"It's practice, man. I don't really look too much into it," Williams said after catching three touchdown passes during the Raiders, two against cornerback Nnamdi Asomugha. "It's all about putting it on film and showing what you bring to the table. Different guys do different things."
Williams was an all-world receiver in college but hasn't panned out since coming to the NFL in 2005 after sitting out a year. Weight problems have been the biggest issue. It was a constant source of frustration in Detroit and was a primary reason, many believe, why Williams failed to meet expectations with the Lions.
With Oakland the weight isn't the primary focus anymore but it isn't an afterthought, either. Neither Williams nor coach Lane Kiffin would disclose Williams' current weight but Kiffin acknowledged the Raiders want Williams to get down to 235.
Whatever Williams weighs, it didn't seem to matter much when he paired off against Asomugha. Asomugha led Oakland with eight interceptions a year ago but couldn't keep Williams out of the end zone. On the first score, Williams caught a pass at the 2-yard line from Josh McCown, and after Asomugha fell to the ground, strolled easily into the end zone. Two plays later Williams caught another TD from McCown, this time getting in front of Asomugha and linebacker Kirk Morrison.
The two scores came shortly after Williams made his best play of camp, an impressive touchdown reception in which he tipped the ball in the air three times before hauling it in.
"When he's right, he's a dangerous red-zone player," Kiffin said. "There are good ways to use him down there but he's gotta get better.
"There comes a point where either they buy in and they do it, or they're not here anymore. He's bought in. He's close. He's doing good things, some things really well.
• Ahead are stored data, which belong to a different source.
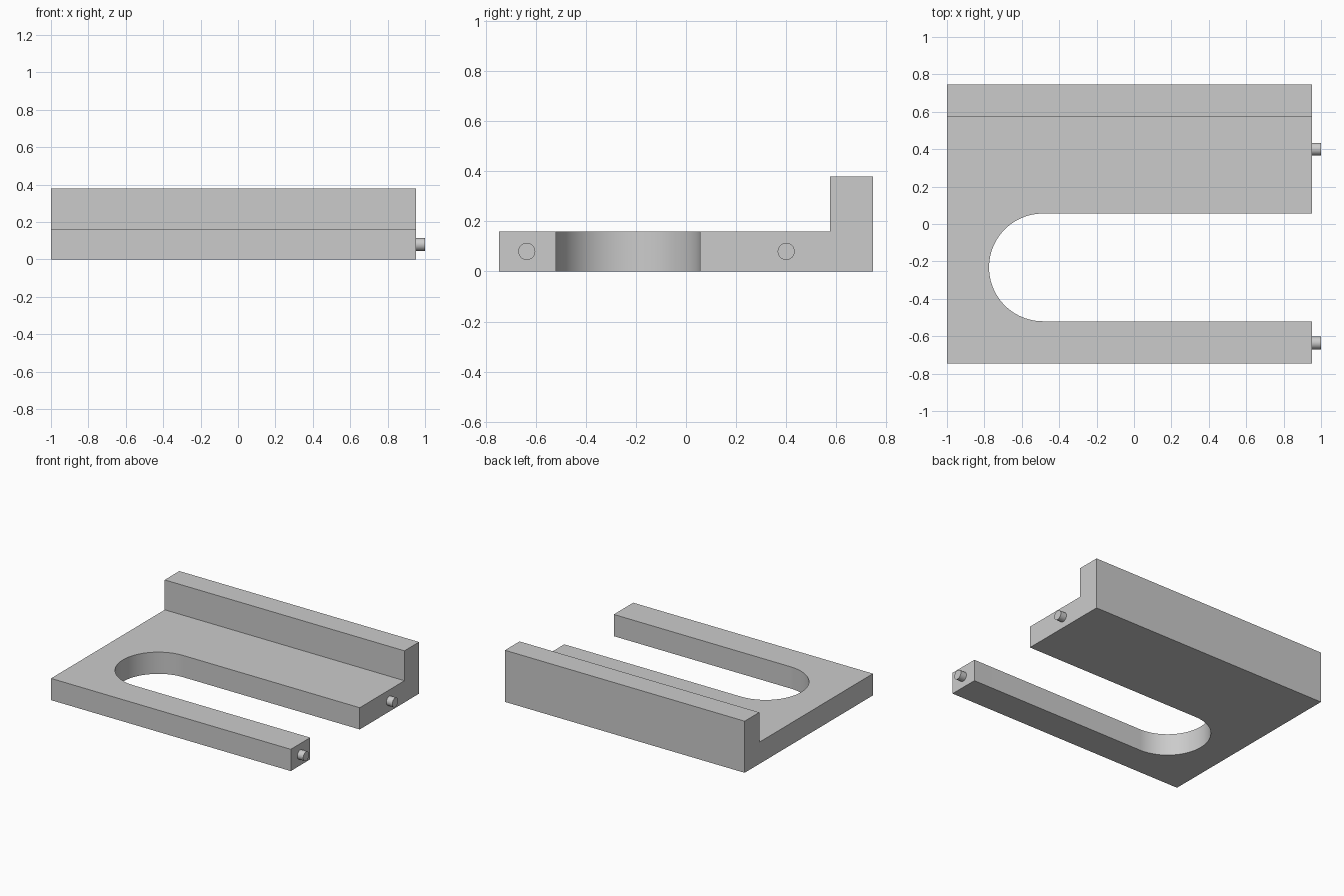
import bpy, bmesh, math
from mathutils import Matrix

cube = bpy.data.objects.get("Cube")
if cube:
    bpy.data.objects.remove(cube, do_unlink=True)

GREY = (0.6, 0.6, 0.6, 1)
grey = bpy.data.materials.new("light grey")
grey.use_nodes = True
grey.diffuse_color = GREY
grey.node_tree.nodes["Principled BSDF"].inputs["Base Color"].default_value = GREY

LEFT, RIGHT, HALF_Y = -1.0, 0.952, 0.746
PLATE_TOP, WALL_TOP, WALL_Y = 0.16, 0.38, 0.576
SLOT_X, SLOT_Y, SLOT_R = -0.487, -0.232, 0.288
PIN_R = 0.034


def extrude_outline(name, points, offset):
    """Solid made by extruding a flat outline along an offset."""
    bm = bmesh.new()
    face = bm.faces.new([bm.verts.new(p) for p in points])
    ext = bmesh.ops.extrude_face_region(bm, geom=[face])
    verts = [v for v in ext["geom"] if isinstance(v, bmesh.types.BMVert)]
    bmesh.ops.translate(bm, verts=verts, vec=offset)
    bmesh.ops.recalc_face_normals(bm, faces=bm.faces)
    return finish(name, bm)


def finish(name, bm):
    mesh = bpy.data.meshes.new(name)
    bm.to_mesh(mesh)
    bm.free()
    mesh.materials.append(grey)
    obj = bpy.data.objects.new(name, mesh)
    bpy.context.collection.objects.link(obj)
    return obj


def smooth(obj):
    bpy.ops.object.select_all(action="DESELECT")
    obj.select_set(True)
    bpy.context.view_layer.objects.active = obj
    bpy.ops.object.shade_smooth_by_angle(angle=math.radians(30))


# Base plate with raised back wall: L profile run along x
profile = [(-HALF_Y, 0), (HALF_Y, 0), (HALF_Y, WALL_TOP),
           (WALL_Y, WALL_TOP), (WALL_Y, PLATE_TOP), (-HALF_Y, PLATE_TOP)]
body = extrude_outline("slotted_plate", [(LEFT, y, z) for y, z in profile],
                       (RIGHT - LEFT, 0, 0))

# Round-ended slot, open at the right end
SEGMENTS = 48
arc = [math.pi / 2 + math.pi * i / SEGMENTS for i in range(SEGMENTS + 1)]
slot = [(SLOT_X + SLOT_R * math.cos(a), SLOT_Y + SLOT_R * math.sin(a), -0.1) for a in arc]
slot += [(RIGHT + 0.1, SLOT_Y - SLOT_R, -0.1), (RIGHT + 0.1, SLOT_Y + SLOT_R, -0.1)]
cutter = extrude_outline("slot_cutter", slot, (0, 0, 0.5))
cutter.hide_render = True

cut = body.modifiers.new("slot", "BOOLEAN")
cut.operation = "DIFFERENCE"
cut.solver = "EXACT"
cut.object = cutter
bpy.context.view_layer.objects.active = body
bpy.ops.object.modifier_apply(modifier=cut.name)
bpy.data.objects.remove(cutter, do_unlink=True)
smooth(body)

# Locating pins on the ends of both arms
for name, y in (("front_pin", -0.636), ("back_pin", 0.4)):
    bm = bmesh.new()
    bmesh.ops.create_cone(bm, cap_ends=True, segments=32, radius1=PIN_R, radius2=PIN_R,
                          depth=1 - RIGHT,
                          matrix=Matrix.Translation(((1 + RIGHT) / 2, y, PLATE_TOP / 2))
                          @ Matrix.Rotation(math.pi / 2, 4, "Y"))
    smooth(finish(name, bm))
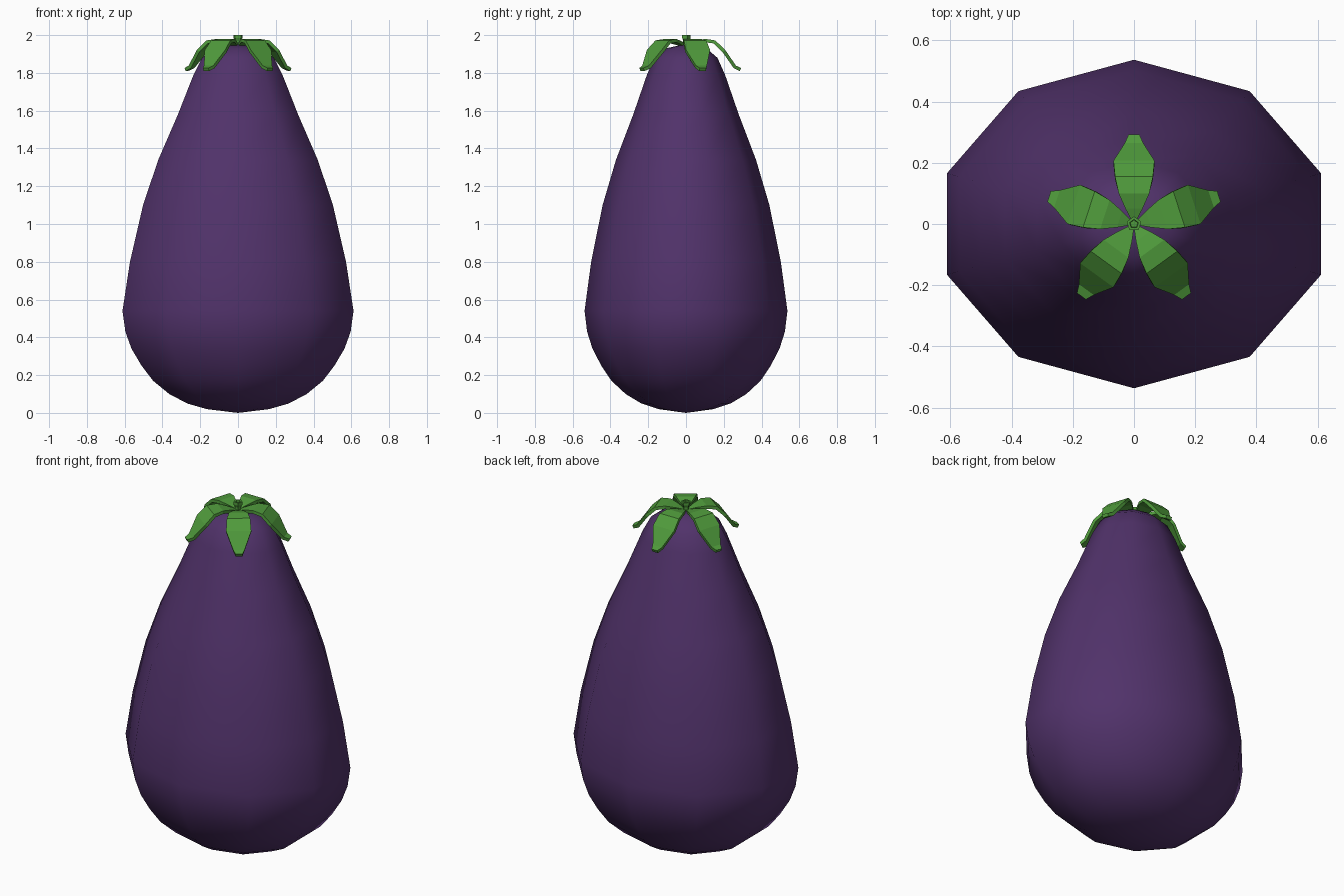
import bpy, bmesh, math
from mathutils import Matrix

if "Cube" in bpy.data.objects:
    bpy.data.objects.remove(bpy.data.objects["Cube"])


def material(name, col):
    m = bpy.data.materials.new(name)
    m.diffuse_color = (*col, 1)
    m.use_nodes = True
    m.node_tree.nodes["Principled BSDF"].inputs["Base Color"].default_value = m.diffuse_color
    return m


purple = material("aubergine_purple", (0.082, 0.032, 0.145))
green = material("leaf_green", (0.08, 0.33, 0.045))


def finish(bm, name, mat, smooth=False):
    bmesh.ops.recalc_face_normals(bm, faces=bm.faces)
    me = bpy.data.meshes.new(name)
    bm.to_mesh(me)
    bm.free()
    me.materials.append(mat)
    for p in me.polygons:
        p.use_smooth = smooth
    ob = bpy.data.objects.new(name, me)
    bpy.context.collection.objects.link(ob)
    return ob


def lathe(bm, rings, sides, rx, ry, z0=None, z1=None):
    """Stack of elliptical rings (scale, z), with optional pole points."""
    loops = []
    for s, z in rings:
        loops.append([bm.verts.new((rx * s * math.cos(a), ry * s * math.sin(a), z))
                      for a in (math.pi / 2 + 2 * math.pi * i / sides for i in range(sides))])
    for a, b in zip(loops, loops[1:]):
        for i in range(sides):
            j = (i + 1) % sides
            bm.faces.new((a[i], a[j], b[j], b[i]))
    for loop, z in ((loops[0], z0), (loops[-1], z1)):
        pole = bm.verts.new((0, 0, z))
        for i in range(sides):
            bm.faces.new((loop[i], loop[(i + 1) % sides], pole))


# Fruit body: ten-sided, wider in x than in y
bm = bmesh.new()
profile = [(0.27, 0.02), (0.44, 0.05), (0.595, 0.10), (0.735, 0.17), (0.835, 0.25),
           (0.922, 0.34), (0.975, 0.43), (1.0, 0.54), (0.935, 0.80), (0.822, 1.10),
           (0.69, 1.34), (0.52, 1.58), (0.385, 1.79), (0.31, 1.88), (0.2, 1.93)]
lathe(bm, profile, 10, 0.643, 0.537, 0.0, 1.953)
finish(bm, "fruit_body", purple, True)

# Calyx leaves: one folded strip (radius, z, half width), repeated five times
leaf = [(0.012, 1.955, 0.008), (0.05, 1.968, 0.028), (0.10, 1.98, 0.05), (0.155, 1.972, 0.062),
        (0.207, 1.922, 0.067), (0.265, 1.838, 0.03), (0.292, 1.826, 0.018)]
for k in range(5):
    bm = bmesh.new()
    rot = Matrix.Rotation(2 * math.pi * k / 5, 4, 'Z')
    rows = [[bm.verts.new(rot @ v.to_3d()) for v in
             (Matrix(((-w, r, z), (w, r, z))))] for r, z, w in leaf]
    for a, b in zip(rows, rows[1:]):
        bm.faces.new((a[0], b[0], b[1], a[1]))
    for f in bm.faces:
        f.normal_update()
        if f.normal.z < 0:
            f.normal_flip()
    me = bpy.data.meshes.new("calyx_leaf")
    bm.to_mesh(me)
    bm.free()
    me.materials.append(green)
    ob = bpy.data.objects.new("calyx_leaf_%d" % (k + 1), me)
    bpy.context.collection.objects.link(ob)
    mod = ob.modifiers.new("thickness", 'SOLIDIFY')
    mod.thickness = 0.018
    mod.offset = -1

# Stem stub: pentagon with a hollowed top
bm = bmesh.new()
lathe(bm, [(0.018, 1.94), (0.018, 1.97), (0.025, 1.985), (0.025, 2.0), (0.015, 2.0), (0.013, 1.988)],
      5, 1, 1, 1.94, 1.988)
finish(bm, "stem", green)
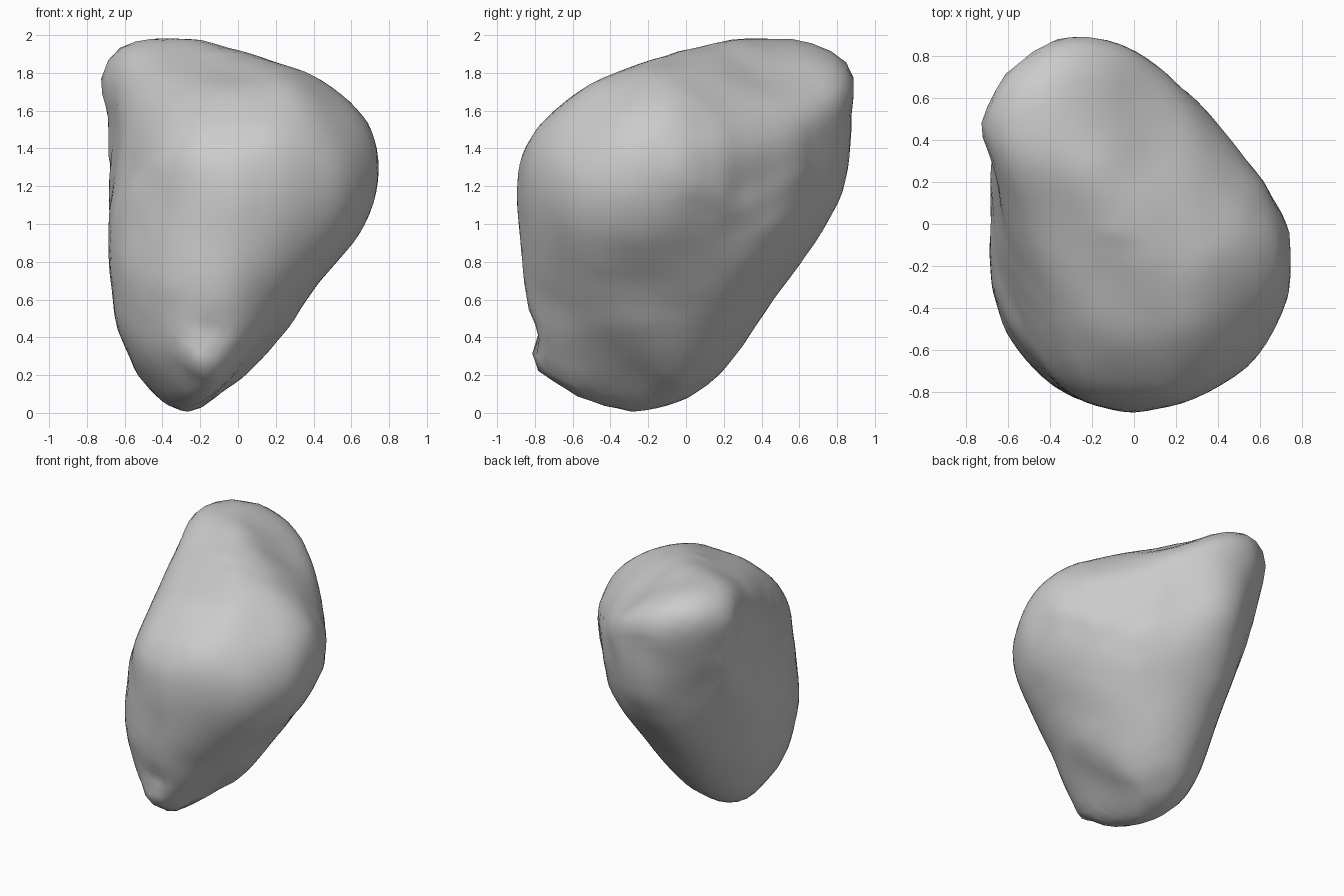
import bpy
import bmesh
from math import sin, cos, atan2, tau, radians
from mathutils import Vector

default_cube = bpy.data.objects.get("Cube")
if default_cube:
    bpy.data.objects.remove(default_cube, do_unlink=True)

# Core point the boulder is carved around, and the middle of its height
CORE = Vector((-.1, -.05, 1.1))
MIDDLE = Vector((0, 0, 1))
SHARPNESS = 18
RAYS = 180
SECTOR = 4

# Carving profiles, each swept straight through along one direction
front_profile = [
    (-.27, -1), (-.42, -.95), (-.53, -.83), (-.61, -.67), (-.66, -.48),
    (-.69, -.15), (-.68, .2), (-.69, .65), (-.76, .86), (-.61, .97), (-.35, 1),
    (-.16, .98), (.1, .9), (.37, .8), (.56, .69), (.69, .55), (.75, .41),
    (.76, .25), (.71, .07), (.64, -.06), (.42, -.32), (.2, -.64), (-.02, -.87),
    (-.16, -.97)]
side_profile = [
    (-.35, -1), (-.56, -.92), (-.7, -.8), (-.82, -.72), (-.81, -.55),
    (-.86, -.35), (-.9, .2), (-.87, .38), (-.78, .53), (-.64, .67),
    (-.47, .78), (-.1, .9), (.26, .99), (.6, 1), (.75, .98), (.85, .9),
    (.89, .8), (.86, .28), (.8, .1), (.69, -.1), (.45, -.42), (.21, -.8),
    (.07, -.9), (-.07, -.97), (-.2, -1)]
top_profile = [
    (-.2, .9), (-.35, .9), (-.48, .83), (-.6, .74), (-.68, .63), (-.76, .47),
    (-.69, .3), (-.68, 0), (-.69, -.16), (-.67, -.33), (-.59, -.52),
    (-.48, -.67), (-.32, -.82), (-.1, -.89), (0, -.9), (.22, -.86),
    (.4, -.78), (.56, -.66), (.67, -.5), (.75, -.3), (.74, -.02),
    (.66, .16), (.35, .55), (.02, .83)]
front_corner_profile = [
    (0, 1.25), (-.14, 1.23), (-.36, 1.11), (-.39, 1), (-.68, .32),
    (-.75, .12), (-.79, -.28), (-.77, -.51), (-.7, -.76), (-.61, -.9),
    (-.49, -.98), (-.39, -.98), (.04, -.74), (.27, -.46), (.48, -.2),
    (.63, .05), (.64, .23), (.61, .47), (.52, .82), (.41, 1.04),
    (.28, 1.16), (.15, 1.23)]
back_corner_profile = [
    (.06, .92), (-.14, .89), (-.35, .82), (-.51, .69), (-.61, .52),
    (-.63, .35), (-.55, -.09), (-.48, -.23), (-.11, -.7), (0, -.8),
    (.18, -.9), (.32, -.94), (.46, -.9), (.63, -.72), (.74, -.5),
    (.8, -.23), (.8, -.09), (.73, .49), (.62, .66), (.42, .8)]
underside_profile = [
    (.65, 1.03), (.33, .95), (-.39, .78), (-.54, .71), (-.7, .57), (-.8, .4),
    (-.85, .15), (-.82, -.06), (-.54, -.58), (-.44, -.81), (-.37, -1.01),
    (-.2, -1.08), (-.07, -1.1), (.08, -1.08), (.25, -1.02), (.4, -.87),
    (.5, -.69), (.63, -.23), (.82, .3), (.92, .79), (.93, .94), (.87, 1)]


def wall_distance(ray, points):
    """Distance from the core to the outline along a flat ray."""
    for start, end in zip(points, points[1:] + points[:1]):
        edge = end - start
        slope = ray.cross(edge)
        if abs(slope) > 1e-9:
            distance = start.cross(edge) / slope
            along = start.cross(ray) / slope
            if distance > 0 and -.001 <= along <= 1.001:
                return distance
    return 1


def carving(profile, turn, tilt):
    """Give the sweep's two cross axes and its wall distances all around."""
    a, e = radians(turn), radians(tilt)
    across = Vector((cos(a), sin(a), 0))
    upward = Vector((-sin(a) * sin(e), cos(a) * sin(e), cos(e)))
    offset = CORE - MIDDLE
    origin = Vector((offset.dot(across), offset.dot(upward)))
    points = [Vector(point) - origin for point in profile]
    angles = [(i + .5) / RAYS * tau for i in range(RAYS)]
    walls = [wall_distance(Vector((cos(t), sin(t))), points) for t in angles]
    return across, upward, walls


def measure(offset, across, upward, walls):
    """Flat offset from the core, its ray number and how near the wall it is."""
    flat = Vector((offset.dot(across), offset.dot(upward)))
    ray = int(atan2(flat.y, flat.x) / tau * RAYS + RAYS) % RAYS
    return flat, ray, flat.length / walls[ray]


def press_to_walls(verts, cut):
    """Move the rim of the boulder onto one carving's walls."""
    across, upward, walls = cut
    measures = [measure(vert.co - CORE, *cut) for vert in verts]
    fullest = [0] * (RAYS // SECTOR)
    for flat, ray, fill in measures:
        fullest[ray // SECTOR] = max(fullest[ray // SECTOR], fill)
    for vert, (flat, ray, fill) in zip(verts, measures):
        rim = fullest[ray // SECTOR]
        weight = max(0, fill / rim - .8) * 5
        flat *= (1 / rim - 1) * weight * weight
        vert.co += across * flat.x + upward * flat.y


def soften(bm, factor):
    bmesh.ops.smooth_vert(bm, verts=bm.verts, factor=factor,
                          use_axis_x=True, use_axis_y=True, use_axis_z=True)


def pinch(bm, place, radius, move):
    """Pull or push a small spot of the surface."""
    for vert in bm.verts:
        near = 1 - (vert.co - Vector(place)).length / radius
        if near > 0:
            vert.co += Vector(move) * near


carvings = [
    carving(front_profile, 0, 0),
    carving(side_profile, 90, 0),
    carving(top_profile, 0, 90),
    carving(front_corner_profile, 35, 25),
    carving(back_corner_profile, 215, 25),
    carving(underside_profile, 145, -25),
]

# Boulder: a ball pressed into the blended carving walls
bm = bmesh.new()
bmesh.ops.create_icosphere(bm, subdivisions=5, radius=1)
for vert in bm.verts:
    direction = vert.co.normalized()
    fills = [measure(direction, *cut)[2] for cut in carvings]
    total = sum(fill ** SHARPNESS for fill in fills)
    vert.co = CORE + direction * total ** (-1 / SHARPNESS)

# Soften the faces while keeping the rims on the walls
for step in range(12):
    soften(bm, .5)
    soften(bm, .5)
    for cut in carvings:
        press_to_walls(bm.verts, cut)
soften(bm, .5)

# Small folds: a lip and hollow low on the front, and a pit near the shoulder
pinch(bm, (-.2, -.78, .27), .12, (0, -.04, 0))
pinch(bm, (-.15, -.78, .43), .12, (0, .04, 0))
pinch(bm, (.53, -.65, 1.51), .07, (-.02, .04, 0))

mesh = bpy.data.meshes.new("boulder")
bm.to_mesh(mesh)
bm.free()
mesh.shade_smooth()
boulder = bpy.data.objects.new("boulder", mesh)
bpy.context.collection.objects.link(boulder)

# Plain grey stone
stone = bpy.data.materials.new("grey_stone")
stone.use_nodes = True
grey = (.6, .6, .6, 1)
stone.diffuse_color = grey
stone.node_tree.nodes["Principled BSDF"].inputs["Base Color"].default_value = grey
mesh.materials.append(stone)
We just gotta continue to make sure that he's doing it every day and being consistent so he'll have a chance to make the team."